On that topic, I noted the following in the Examiner's report (page124) regarding benchmarks:

While the Corporation’s strategic goals and performance indicators encompass many objectives, central to PSP Investments’ mandate is the performance of its investments. To monitor its investment performance, PSP Investments compares its actual investment returns against its Policy Portfolio and specific asset class benchmark returns. For its public market asset classes, PSP Investments uses representative publicly available market indices as its asset class benchmarks. For all of its private asset classes, the Corporation has recently decided to move to cost of capital benchmarks. Implementation of these new measures is currently under way.

I can't stress how important benchmarks governing all investment activities are. The Examiner's report is frighteningly shallow in this regard. Not surprisingly since they teamed up with Deloitte -- an accounting firm with no expertise in investment performance auditing -- to conduct this Special Exam. They should have used a firm like Independent Fiduciary Services to conduct a comprehensive performance audit of all investment activities over the past six years.

Importantly, not all audits are equally comparable; an accounting audit is not a the same as a comprehensive review of all investment activities over the last six years to see whether appropriate risks were taken and whether the benchmarks reflected the beta, leverage, liquidity and other risks of the underlying investment activities.
This is the biggest beef I've got with this sham "Special Examination". A lot of hard questions regarding investments, reporting, human resources, etc. were never asked or answered. What sort of questions? Questions that I once outlined in detail in a previous comment. Let me make it even simpler:

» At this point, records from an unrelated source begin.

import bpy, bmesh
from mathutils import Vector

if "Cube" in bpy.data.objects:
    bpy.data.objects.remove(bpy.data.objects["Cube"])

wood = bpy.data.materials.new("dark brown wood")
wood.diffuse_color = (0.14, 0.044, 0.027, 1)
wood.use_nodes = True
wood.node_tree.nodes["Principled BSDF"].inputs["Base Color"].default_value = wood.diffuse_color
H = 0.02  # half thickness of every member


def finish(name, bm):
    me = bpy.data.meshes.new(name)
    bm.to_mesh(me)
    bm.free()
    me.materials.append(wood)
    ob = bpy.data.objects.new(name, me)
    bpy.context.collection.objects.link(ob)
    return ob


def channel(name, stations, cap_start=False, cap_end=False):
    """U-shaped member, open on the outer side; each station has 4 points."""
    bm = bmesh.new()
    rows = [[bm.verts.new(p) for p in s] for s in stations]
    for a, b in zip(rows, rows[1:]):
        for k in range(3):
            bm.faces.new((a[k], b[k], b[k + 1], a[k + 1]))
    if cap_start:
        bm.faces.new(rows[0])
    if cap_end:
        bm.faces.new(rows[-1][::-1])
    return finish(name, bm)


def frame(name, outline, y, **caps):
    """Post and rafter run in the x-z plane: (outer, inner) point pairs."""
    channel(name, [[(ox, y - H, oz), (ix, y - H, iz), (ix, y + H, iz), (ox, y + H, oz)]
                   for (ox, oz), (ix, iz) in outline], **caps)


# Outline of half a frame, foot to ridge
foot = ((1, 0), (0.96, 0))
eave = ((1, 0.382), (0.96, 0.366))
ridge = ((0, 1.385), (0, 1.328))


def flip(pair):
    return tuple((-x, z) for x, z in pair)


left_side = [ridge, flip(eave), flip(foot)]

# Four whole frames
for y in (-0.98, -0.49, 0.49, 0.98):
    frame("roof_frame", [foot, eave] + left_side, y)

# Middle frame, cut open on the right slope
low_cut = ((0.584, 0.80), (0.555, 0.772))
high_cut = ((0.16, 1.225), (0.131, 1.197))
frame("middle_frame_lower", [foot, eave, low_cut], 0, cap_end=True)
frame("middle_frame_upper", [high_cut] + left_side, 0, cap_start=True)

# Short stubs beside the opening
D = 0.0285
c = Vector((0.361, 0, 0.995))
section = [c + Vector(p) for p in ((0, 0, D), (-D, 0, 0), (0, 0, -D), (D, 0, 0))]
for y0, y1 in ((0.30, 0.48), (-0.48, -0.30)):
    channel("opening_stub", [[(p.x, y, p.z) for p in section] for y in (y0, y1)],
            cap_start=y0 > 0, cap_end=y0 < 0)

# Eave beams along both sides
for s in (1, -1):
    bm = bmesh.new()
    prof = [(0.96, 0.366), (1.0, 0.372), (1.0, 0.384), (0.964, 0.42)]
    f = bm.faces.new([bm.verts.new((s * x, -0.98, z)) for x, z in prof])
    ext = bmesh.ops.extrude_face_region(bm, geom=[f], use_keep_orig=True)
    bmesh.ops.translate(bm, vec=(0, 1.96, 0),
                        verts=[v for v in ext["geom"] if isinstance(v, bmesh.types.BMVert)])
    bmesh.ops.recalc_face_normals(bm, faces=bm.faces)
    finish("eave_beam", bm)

  • Are the investment managers gaming their benchmarks, especially in alternatives, to maximize their bonuses?;
  • Does PSP have comprehensive operational, investment, and fraud policies to ensure assets are protected at all times and decisions are taken in the best interest of all stakeholders, including taxpayers?
  • What was the turnover rate at the "Corporation" over the last six years? Were there key departures at senior levels? If so, why? Where did these individuals end up and what is the relationship between their current employer and PSP?
  • Specifically, are any of PSP's former senior officers now working for a fund that they invested with while working at PSP? If so, why and what are the terms governing this activity?
  • Does PSP respect employment equity laws? If so, what percentage of their employees fall under recognized minority groups, including persons with disabilities? Do they have comprehensive whistleblowing policies to protect against fraud and mismanagement? have they violated any employee's rights over the last six years and if so, what remedial actions will they take? Do they continue to harass and intimidate former employees? If so, why and who is paying the tab?
  • Does the Head of Risk (operational and investment) report directly to the board or to the CFO oe CEO? If not directly to the board, why not?
  • Is PSP reporting its activities to all stakeholders, including the public, on a timely basis? If not, why not?
  • Have certified fraud examiners (CFEs) performed an independent fraud audit on the Corporation? If not, why not?

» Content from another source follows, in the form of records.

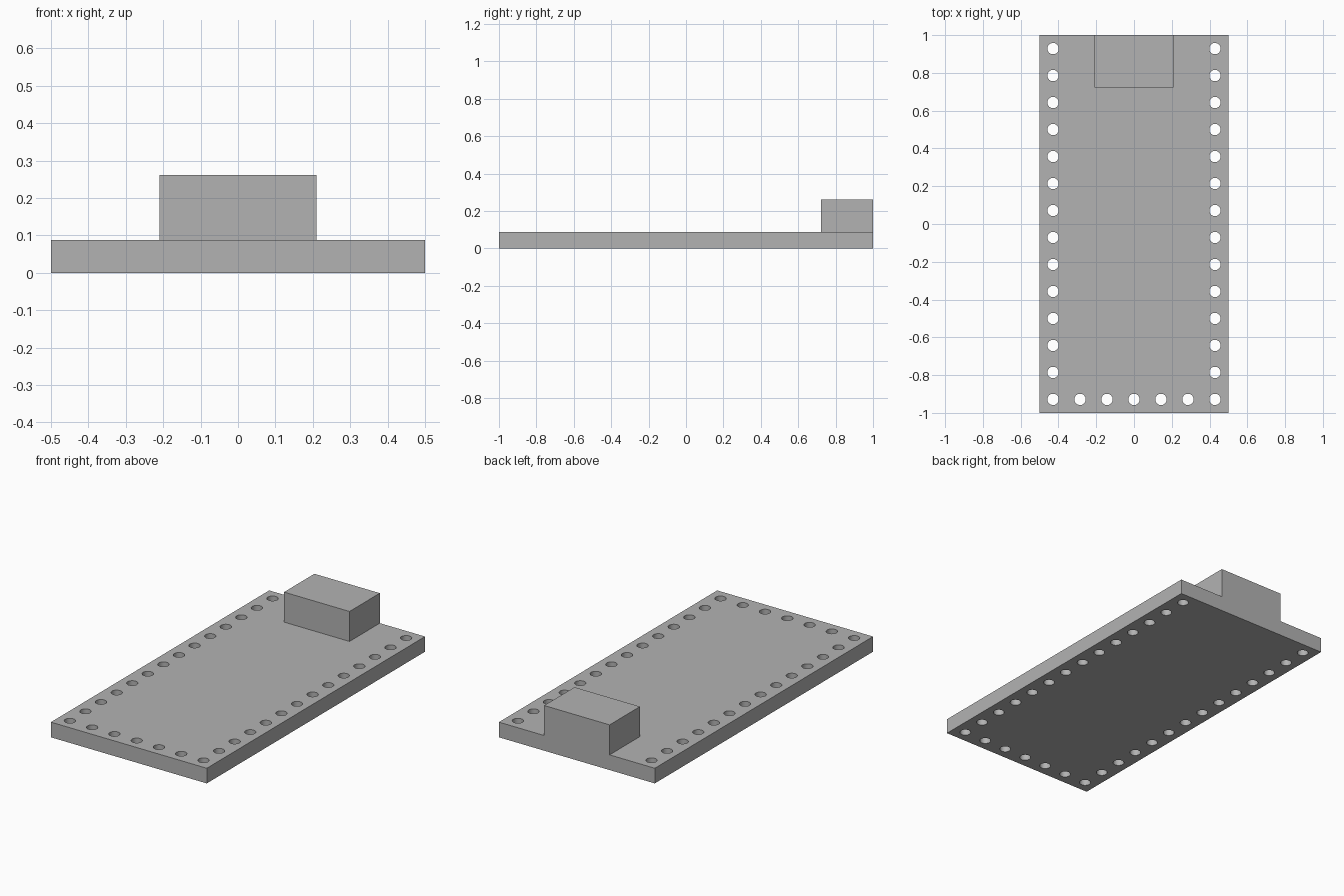
import bpy, bmesh
from mathutils import Matrix, Vector

if "Cube" in bpy.data.objects:
    bpy.data.objects.remove(bpy.data.objects["Cube"])

PITCH = 1 / 7          # spacing of the holes
THICK = 0.088          # board thickness
RADIUS = 0.03

grey = bpy.data.materials.new("plain grey")
grey.diffuse_color = (0.45, 0.45, 0.45, 1)
grey.use_nodes = True
grey.node_tree.nodes["Principled BSDF"].inputs["Base Color"].default_value = grey.diffuse_color


def make_object(name, bm):
    mesh = bpy.data.meshes.new(name)
    bm.to_mesh(mesh)
    bm.free()
    mesh.materials.append(grey)
    obj = bpy.data.objects.new(name, mesh)
    bpy.context.collection.objects.link(obj)
    return obj


def box(name, low, high):
    low, high = Vector(low), Vector(high)
    bm = bmesh.new()
    matrix = Matrix.Translation((low + high) / 2) @ Matrix.Diagonal((*(high - low), 1))
    bmesh.ops.create_cube(bm, size=1, matrix=matrix)
    return make_object(name, bm)


def combine(target, other, operation):
    mod = target.modifiers.new(operation.lower(), 'BOOLEAN')
    mod.operation = operation
    mod.solver = 'EXACT'
    mod.object = other
    bpy.context.view_layer.objects.active = target
    bpy.ops.object.modifier_apply(modifier=mod.name)
    bpy.data.objects.remove(other, do_unlink=True)


# Flat board with the raised socket block flush with its back edge
board = box("board", (-0.5, -1, 0), (0.5, 1, THICK))
socket = box("socket", (-0.21, 0.722, THICK / 2), (0.21, 1, 0.262))
combine(board, socket, 'UNION')

# Through holes: a row along each long side and one along the front edge
holes = [(side * 3 * PITCH, (i - 6.5) * PITCH) for side in (-1, 1) for i in range(14)]
holes += [(i * PITCH, -6.5 * PITCH) for i in range(-2, 3)]
bm = bmesh.new()
for x, y in holes:
    bmesh.ops.create_cone(bm, cap_ends=True, segments=32, radius1=RADIUS, radius2=RADIUS,
                          depth=0.3, matrix=Matrix.Translation((x, y, THICK / 2)))
cutter = make_object("hole_cutter", bm)
cutter.hide_render = True
combine(board, cutter, 'DIFFERENCE')

# Smooth hole walls, sharp board edges
bpy.ops.object.select_all(action='DESELECT')
board.select_set(True)
bpy.context.view_layer.objects.active = board
bpy.ops.object.shade_smooth_by_angle(angle=0.6)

Special Exams on Crown corporations are important. They are performed once every six years. Even though PSP falls under some sections of the Financial Administration Act, it doesn't report a tenth of what other Crown corporations report.

At the end of the day, the biggest risk pension funds face is governance risk. Not inflation, not deflation, not interest rates, but governance! I can't stress that enough and that's why this Special Examination disappointed me (not really surprised, too political). I can't believe Canadian taxpayers are funding such "sham" reports that are just polished smoke and mirrors. The Auditor General of Canada should be ashamed for producing such a superficial report which looks good but really doesn't address any of the important governance gaps that impact PSP Investments' activities. When it comes to governance, Canadian funds are among the best int he world, but we have a lot more work ahead of us to bolster our public pension funds.